Overview: For students that have to debate on a topic, or need to provide a balanced view of a current issue or controversy, this database can be of great assistance. The front page highlights particular issues in the headlines that might be of interest. You can also search by keywords, limiting information to a certain date range and by where it pulls the keyword from, making this a similar way to search as Google, though with more options for limiting results. It also provides resources for students like how to cite sources and create topical timelines, and for educators on how to use this service. Lists of possible topics for study contain a summary of the issue, additional sub-topics within that subject, articles, pictures, other places to contact for information, and a bibliography.
Critical Evaluation: In contrast to the Opposing Viewpoints, the structure of these pages is a little more confusing and difficult to skim. Each page does offer a summary of each side of the argument at the top, but further information is written in a longer piece that provides background information and statistics, and then goes into more detail about the differing opinions on the subject. There are links on the side of the page with overviews, news articles on the subject, and related articles, which might allow a student to pull primarily from this database for a basic assignment or more detailed one.
The resources specifically for students seem rather useful, and compile materials not specific to an opposing viewpoints assignment. There are articles on presenting your research such as writing and delivering a speech or how to avoid plagiarism. This section provides helpful bullet points that are further divided into a section so that teens can skim for the information most relevant. There are also resources on how to analyze and understand information, like editorial cartoons, or online sources. If students utilize these resources instead of just the straight facts, it could improve their future research and writing and presenting skills, but I suspect they are not as widely used as the other information.

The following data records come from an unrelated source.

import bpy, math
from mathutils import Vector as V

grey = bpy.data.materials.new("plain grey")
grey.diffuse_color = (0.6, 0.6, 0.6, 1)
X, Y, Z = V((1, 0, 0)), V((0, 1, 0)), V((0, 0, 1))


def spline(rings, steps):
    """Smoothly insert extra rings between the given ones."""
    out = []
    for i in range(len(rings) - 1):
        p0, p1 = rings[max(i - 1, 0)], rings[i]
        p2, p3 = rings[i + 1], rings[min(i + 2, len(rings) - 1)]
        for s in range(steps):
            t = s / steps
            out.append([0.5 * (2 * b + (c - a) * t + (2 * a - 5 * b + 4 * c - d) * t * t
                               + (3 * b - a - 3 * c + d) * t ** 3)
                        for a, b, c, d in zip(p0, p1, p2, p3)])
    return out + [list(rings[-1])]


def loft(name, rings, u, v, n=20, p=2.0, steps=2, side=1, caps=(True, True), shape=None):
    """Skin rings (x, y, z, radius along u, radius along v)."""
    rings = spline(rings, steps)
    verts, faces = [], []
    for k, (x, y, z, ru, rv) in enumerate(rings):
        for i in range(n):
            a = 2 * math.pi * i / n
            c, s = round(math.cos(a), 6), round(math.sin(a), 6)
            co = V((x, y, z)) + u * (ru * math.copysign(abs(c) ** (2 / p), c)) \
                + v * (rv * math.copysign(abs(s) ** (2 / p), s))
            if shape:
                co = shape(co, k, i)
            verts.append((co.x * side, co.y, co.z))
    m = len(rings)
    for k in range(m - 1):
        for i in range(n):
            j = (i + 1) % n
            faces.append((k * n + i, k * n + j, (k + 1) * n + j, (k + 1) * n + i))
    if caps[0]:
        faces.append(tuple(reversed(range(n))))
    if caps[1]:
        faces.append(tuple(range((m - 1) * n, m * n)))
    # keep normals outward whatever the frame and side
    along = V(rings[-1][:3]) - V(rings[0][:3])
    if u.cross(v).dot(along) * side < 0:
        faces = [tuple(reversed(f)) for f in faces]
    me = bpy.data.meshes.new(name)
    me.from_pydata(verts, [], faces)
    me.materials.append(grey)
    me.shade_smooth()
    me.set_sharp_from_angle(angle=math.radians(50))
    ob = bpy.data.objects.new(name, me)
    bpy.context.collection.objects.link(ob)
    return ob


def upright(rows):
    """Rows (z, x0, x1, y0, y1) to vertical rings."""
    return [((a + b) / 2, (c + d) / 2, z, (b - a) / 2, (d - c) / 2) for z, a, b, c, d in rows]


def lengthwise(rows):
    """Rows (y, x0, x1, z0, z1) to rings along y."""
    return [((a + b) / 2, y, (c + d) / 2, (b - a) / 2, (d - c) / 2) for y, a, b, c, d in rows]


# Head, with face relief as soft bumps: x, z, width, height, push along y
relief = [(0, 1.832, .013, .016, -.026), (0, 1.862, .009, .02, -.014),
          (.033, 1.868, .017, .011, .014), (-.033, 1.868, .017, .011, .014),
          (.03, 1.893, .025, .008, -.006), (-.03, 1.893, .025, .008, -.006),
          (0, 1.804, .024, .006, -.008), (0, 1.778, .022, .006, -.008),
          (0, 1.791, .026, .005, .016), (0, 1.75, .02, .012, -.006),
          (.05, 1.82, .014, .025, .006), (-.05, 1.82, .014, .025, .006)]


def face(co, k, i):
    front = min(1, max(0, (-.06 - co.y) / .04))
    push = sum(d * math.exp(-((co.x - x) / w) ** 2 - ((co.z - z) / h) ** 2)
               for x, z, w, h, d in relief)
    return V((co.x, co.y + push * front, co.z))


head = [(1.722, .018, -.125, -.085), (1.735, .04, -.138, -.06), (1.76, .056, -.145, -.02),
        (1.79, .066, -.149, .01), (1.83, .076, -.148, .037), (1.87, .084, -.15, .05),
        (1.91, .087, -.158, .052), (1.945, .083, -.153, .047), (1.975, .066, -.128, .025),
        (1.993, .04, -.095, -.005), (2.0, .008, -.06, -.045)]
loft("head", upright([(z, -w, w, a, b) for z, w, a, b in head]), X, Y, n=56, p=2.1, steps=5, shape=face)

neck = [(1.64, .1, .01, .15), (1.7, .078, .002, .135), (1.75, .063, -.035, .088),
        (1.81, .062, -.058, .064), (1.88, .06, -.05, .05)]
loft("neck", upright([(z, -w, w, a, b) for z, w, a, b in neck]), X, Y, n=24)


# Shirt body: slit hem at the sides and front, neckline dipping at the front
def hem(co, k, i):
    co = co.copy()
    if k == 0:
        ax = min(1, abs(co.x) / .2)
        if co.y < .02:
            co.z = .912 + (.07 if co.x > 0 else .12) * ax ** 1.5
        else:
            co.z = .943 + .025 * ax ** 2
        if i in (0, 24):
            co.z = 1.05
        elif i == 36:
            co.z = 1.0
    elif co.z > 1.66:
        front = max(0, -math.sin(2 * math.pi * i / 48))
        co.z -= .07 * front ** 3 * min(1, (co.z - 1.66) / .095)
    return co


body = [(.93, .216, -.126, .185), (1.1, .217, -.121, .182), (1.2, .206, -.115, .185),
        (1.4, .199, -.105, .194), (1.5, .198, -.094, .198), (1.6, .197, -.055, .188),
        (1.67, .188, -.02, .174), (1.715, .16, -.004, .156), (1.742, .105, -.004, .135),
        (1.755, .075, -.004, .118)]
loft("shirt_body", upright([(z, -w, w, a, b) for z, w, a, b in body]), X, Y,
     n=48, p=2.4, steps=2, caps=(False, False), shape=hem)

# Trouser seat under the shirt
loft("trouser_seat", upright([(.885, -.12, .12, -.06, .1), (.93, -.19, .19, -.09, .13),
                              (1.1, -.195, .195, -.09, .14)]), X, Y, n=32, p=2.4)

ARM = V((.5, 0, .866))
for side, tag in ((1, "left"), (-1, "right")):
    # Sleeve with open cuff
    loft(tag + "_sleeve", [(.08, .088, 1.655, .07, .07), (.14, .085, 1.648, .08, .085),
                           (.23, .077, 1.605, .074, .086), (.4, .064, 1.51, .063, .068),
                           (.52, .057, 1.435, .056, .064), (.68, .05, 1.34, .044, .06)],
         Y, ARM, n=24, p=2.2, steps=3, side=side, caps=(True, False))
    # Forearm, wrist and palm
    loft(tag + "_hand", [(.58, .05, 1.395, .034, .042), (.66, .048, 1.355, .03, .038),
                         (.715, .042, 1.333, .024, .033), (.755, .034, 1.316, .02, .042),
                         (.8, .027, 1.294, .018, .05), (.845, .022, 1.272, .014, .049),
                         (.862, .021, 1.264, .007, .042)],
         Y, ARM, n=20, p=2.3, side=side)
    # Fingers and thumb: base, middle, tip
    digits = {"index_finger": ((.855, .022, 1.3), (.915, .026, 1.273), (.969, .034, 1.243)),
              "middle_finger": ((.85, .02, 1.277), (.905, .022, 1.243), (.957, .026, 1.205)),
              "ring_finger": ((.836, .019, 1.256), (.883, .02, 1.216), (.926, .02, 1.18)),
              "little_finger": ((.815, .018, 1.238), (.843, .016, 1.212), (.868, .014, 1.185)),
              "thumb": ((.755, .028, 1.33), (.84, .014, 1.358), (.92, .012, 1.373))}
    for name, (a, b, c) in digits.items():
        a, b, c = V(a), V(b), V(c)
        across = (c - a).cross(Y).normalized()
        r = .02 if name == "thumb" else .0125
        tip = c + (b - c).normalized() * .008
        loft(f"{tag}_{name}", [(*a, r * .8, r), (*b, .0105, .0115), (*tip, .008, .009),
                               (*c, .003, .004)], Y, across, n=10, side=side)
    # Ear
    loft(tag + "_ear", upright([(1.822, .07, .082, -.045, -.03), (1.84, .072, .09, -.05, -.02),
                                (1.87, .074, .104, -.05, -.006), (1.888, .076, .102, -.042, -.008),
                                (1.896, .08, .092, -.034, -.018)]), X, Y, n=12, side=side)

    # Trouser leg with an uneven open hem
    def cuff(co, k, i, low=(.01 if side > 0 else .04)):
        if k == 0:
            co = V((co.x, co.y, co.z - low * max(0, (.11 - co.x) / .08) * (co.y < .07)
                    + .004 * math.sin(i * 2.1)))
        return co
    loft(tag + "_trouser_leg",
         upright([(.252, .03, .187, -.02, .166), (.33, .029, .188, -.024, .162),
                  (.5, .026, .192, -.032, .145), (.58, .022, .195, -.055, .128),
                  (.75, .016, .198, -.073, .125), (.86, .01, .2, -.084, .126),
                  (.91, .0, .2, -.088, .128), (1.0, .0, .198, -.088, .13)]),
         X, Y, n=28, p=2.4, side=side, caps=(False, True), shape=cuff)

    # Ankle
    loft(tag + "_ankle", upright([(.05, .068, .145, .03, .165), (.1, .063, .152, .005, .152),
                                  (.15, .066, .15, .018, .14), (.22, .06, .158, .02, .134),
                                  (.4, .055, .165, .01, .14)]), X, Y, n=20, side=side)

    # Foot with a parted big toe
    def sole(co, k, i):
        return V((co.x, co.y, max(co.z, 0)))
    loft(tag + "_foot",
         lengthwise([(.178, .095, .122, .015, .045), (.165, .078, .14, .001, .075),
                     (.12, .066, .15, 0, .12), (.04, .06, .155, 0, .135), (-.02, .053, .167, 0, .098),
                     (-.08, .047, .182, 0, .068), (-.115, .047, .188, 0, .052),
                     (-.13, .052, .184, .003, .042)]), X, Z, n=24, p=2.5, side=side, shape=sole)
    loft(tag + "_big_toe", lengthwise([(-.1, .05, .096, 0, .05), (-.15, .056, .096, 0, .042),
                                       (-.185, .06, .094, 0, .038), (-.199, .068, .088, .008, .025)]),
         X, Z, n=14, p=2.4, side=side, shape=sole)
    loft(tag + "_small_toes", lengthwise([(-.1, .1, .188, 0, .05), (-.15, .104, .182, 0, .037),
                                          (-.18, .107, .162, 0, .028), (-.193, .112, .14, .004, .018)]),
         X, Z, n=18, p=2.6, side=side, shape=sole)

Interestingly enough, there are tabs at the top of the website for encyclopedia, almanac, and curriculum tools. They did not seem as related to the purpose of the website, but do provide additional information on other potential subjects. The almanac has categories to search, but the encyclopedia does not, making it slightly less user friendly in my eyes, since I’m not sure what is available there.
Reader’s Annotation: Students looking for a controversial topic and a look at both sides of the argument can turn to Issues and Controversies for a variety of topics and plenty of balanced information.
Information about the source: Issues and Controversies is provided by Facts on Files Services.
Curriculum ties, if any: This will be a helpful resource in history or sociology classes, and for class debates.
Booktalking Ideas: I don’t imagine that teens will necessarily flock to this resource without needing it for homework, so I would emphasize the ways that this can help students find resources for homework and advice on preparing it.
Reading Level/Interest Age: The writing style will make this more understandable to older users, but I think it will be a valuable resource to people of a variety of ages, and not only teens.
Challenge Issues: None.
Why did you include this database? : Most high school students need to show that they can critically look at an issue and write or present a persuasive argument. This provides a cohesive place to get information on a variety of topics, and find additional resources if needed.